Analysis of large-scale spatial heterogeneity in vegetation indices among North American landscapes

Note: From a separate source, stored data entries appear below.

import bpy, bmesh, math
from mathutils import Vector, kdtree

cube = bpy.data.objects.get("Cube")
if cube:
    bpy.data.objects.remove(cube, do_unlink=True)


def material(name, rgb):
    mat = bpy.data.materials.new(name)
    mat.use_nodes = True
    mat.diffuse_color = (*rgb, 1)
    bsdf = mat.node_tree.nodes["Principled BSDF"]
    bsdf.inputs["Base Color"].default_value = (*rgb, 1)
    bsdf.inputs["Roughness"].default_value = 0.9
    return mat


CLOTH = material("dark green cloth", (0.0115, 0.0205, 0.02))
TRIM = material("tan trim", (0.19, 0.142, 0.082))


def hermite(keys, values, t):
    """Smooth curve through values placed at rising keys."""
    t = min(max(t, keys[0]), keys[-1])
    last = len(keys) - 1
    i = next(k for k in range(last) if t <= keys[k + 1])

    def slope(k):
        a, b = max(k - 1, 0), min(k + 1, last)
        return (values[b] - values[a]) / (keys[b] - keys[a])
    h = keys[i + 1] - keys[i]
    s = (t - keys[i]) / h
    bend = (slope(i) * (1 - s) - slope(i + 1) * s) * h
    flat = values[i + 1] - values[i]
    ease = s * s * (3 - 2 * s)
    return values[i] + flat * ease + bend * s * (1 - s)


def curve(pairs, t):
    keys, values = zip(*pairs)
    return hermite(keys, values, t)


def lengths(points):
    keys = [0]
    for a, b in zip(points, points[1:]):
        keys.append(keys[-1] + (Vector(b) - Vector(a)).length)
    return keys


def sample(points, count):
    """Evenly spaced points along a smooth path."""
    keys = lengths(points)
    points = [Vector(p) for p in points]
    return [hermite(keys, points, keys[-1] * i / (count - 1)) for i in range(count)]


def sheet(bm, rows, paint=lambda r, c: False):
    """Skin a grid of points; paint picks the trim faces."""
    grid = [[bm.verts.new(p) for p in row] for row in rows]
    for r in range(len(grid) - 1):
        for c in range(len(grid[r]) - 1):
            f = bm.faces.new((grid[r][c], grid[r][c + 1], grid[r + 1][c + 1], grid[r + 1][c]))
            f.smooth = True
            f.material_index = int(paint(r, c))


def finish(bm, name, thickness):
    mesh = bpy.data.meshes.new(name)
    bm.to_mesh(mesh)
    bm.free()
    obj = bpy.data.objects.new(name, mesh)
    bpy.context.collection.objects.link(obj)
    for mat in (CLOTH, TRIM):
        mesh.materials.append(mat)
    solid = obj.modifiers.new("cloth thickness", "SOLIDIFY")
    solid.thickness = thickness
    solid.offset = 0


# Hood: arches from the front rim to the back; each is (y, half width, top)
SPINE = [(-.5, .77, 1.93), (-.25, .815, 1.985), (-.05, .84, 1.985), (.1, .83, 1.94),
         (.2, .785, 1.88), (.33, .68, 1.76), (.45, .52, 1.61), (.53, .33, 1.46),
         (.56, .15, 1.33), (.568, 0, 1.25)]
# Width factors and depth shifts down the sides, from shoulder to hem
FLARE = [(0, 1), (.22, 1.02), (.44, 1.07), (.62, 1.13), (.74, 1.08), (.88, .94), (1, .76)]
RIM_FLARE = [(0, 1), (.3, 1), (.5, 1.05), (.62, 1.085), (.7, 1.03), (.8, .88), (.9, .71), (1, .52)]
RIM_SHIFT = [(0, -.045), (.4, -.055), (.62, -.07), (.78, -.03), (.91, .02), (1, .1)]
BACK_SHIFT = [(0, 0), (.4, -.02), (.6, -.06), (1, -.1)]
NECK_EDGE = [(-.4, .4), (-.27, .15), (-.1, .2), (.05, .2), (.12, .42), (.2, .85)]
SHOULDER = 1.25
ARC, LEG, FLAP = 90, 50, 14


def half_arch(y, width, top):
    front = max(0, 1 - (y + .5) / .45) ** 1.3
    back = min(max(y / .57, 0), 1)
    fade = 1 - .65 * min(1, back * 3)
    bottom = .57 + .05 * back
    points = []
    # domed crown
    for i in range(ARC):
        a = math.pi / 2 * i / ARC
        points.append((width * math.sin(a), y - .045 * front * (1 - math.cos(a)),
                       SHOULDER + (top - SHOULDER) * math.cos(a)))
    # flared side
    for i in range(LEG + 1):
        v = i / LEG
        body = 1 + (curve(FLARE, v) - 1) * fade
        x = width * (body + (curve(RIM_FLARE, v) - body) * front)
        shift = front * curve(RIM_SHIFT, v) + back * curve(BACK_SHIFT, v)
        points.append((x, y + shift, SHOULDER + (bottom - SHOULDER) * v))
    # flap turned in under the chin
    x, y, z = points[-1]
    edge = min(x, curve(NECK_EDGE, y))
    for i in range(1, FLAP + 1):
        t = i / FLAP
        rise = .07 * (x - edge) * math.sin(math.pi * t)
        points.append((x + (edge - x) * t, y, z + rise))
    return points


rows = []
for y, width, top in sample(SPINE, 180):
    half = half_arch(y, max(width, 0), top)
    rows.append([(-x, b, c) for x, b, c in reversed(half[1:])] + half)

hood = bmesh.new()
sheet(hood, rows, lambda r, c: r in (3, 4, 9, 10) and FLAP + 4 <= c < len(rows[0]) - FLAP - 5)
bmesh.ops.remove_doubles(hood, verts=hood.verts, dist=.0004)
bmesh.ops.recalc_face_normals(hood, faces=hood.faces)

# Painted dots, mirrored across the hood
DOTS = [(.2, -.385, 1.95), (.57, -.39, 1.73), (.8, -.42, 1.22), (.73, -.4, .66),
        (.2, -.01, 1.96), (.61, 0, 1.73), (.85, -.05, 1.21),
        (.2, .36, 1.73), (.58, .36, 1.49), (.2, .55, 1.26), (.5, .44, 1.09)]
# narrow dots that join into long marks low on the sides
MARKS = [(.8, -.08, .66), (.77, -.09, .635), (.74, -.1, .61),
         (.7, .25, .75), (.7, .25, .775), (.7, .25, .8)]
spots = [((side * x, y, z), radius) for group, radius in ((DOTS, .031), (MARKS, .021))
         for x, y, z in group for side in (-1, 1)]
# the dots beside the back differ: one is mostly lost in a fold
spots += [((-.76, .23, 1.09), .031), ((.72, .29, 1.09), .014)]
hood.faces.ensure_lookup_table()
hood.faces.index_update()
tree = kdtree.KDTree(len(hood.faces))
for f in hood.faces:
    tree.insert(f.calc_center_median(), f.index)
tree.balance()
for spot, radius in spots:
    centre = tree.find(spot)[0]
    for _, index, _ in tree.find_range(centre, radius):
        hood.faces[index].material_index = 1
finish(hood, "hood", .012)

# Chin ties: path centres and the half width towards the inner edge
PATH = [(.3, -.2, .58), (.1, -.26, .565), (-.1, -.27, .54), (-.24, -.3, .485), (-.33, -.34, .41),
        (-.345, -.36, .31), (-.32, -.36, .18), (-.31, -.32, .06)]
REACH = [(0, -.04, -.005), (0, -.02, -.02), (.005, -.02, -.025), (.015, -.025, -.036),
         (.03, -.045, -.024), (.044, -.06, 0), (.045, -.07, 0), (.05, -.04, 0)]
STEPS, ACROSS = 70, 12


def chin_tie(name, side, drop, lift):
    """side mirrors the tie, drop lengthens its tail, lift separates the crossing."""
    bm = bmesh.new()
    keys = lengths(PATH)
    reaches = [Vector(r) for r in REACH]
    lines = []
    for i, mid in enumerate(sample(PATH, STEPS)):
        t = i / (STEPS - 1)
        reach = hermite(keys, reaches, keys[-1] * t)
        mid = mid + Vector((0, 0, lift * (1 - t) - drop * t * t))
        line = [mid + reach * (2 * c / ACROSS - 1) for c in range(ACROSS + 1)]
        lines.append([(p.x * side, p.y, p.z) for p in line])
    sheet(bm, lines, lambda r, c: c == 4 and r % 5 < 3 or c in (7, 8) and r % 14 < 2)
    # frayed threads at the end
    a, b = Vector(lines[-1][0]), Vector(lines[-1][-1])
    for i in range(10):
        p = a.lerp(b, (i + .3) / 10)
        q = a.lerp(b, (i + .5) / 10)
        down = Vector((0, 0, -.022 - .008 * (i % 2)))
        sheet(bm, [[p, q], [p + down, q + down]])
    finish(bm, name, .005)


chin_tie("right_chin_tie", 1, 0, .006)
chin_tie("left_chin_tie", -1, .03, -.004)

We analyzed the spatial heterogeneity in vegetation indices among 13 North American landscapes by using full Landsat Thematic Mapper images. Landscapes varied broadly in the statistical distribution of vegetation indices, but were successfully ordinated by using a measure of central tendency (the mean) and a measure of dispersion (the standard deviation or the coefficient of variation). Differences in heterogeneity among landscapes were explained by their topographic relief and their land cover. Landscape heterogeneity (standard deviation of the Normalized Difference Vegetation Index, NDVI) tended to increase linearly with topographic relief (standard deviation of elevation), but landscapes with low relief were much more heterogeneous than expected from this relationship. The latter were characterized by a large proportion of agricultural land. Percent agriculture, in turn, was inversely related to topographic relief. The strength of these relationships was evaluated against changes in image spatial resolution (grain size). Aggregation of NDVI images to coarser grain size resulted in steady decline of their standard deviation. Although the relationship between landscape heterogeneity and explanatory variables was generally preserved, rates of decrease in heterogeneity with grain size differed among landscapes. A spatial autocorrelation analysis showed that rates of decrease were related to the scale at which pattern is manifested. On one end of the spectrum are agricultural, low-relief landscapes with low spatial autocorrelation and small-scale heterogeneity associated with fields; their heterogeneity decreased sharply as grain size increased. At the other end, desert landscapes were characterized by low small-scale heterogeneity, high spatial autocorrelation, and almost no change in heterogeneity as grain sized was increased—their heterogeneity, associated with land forms, was present at a large scale.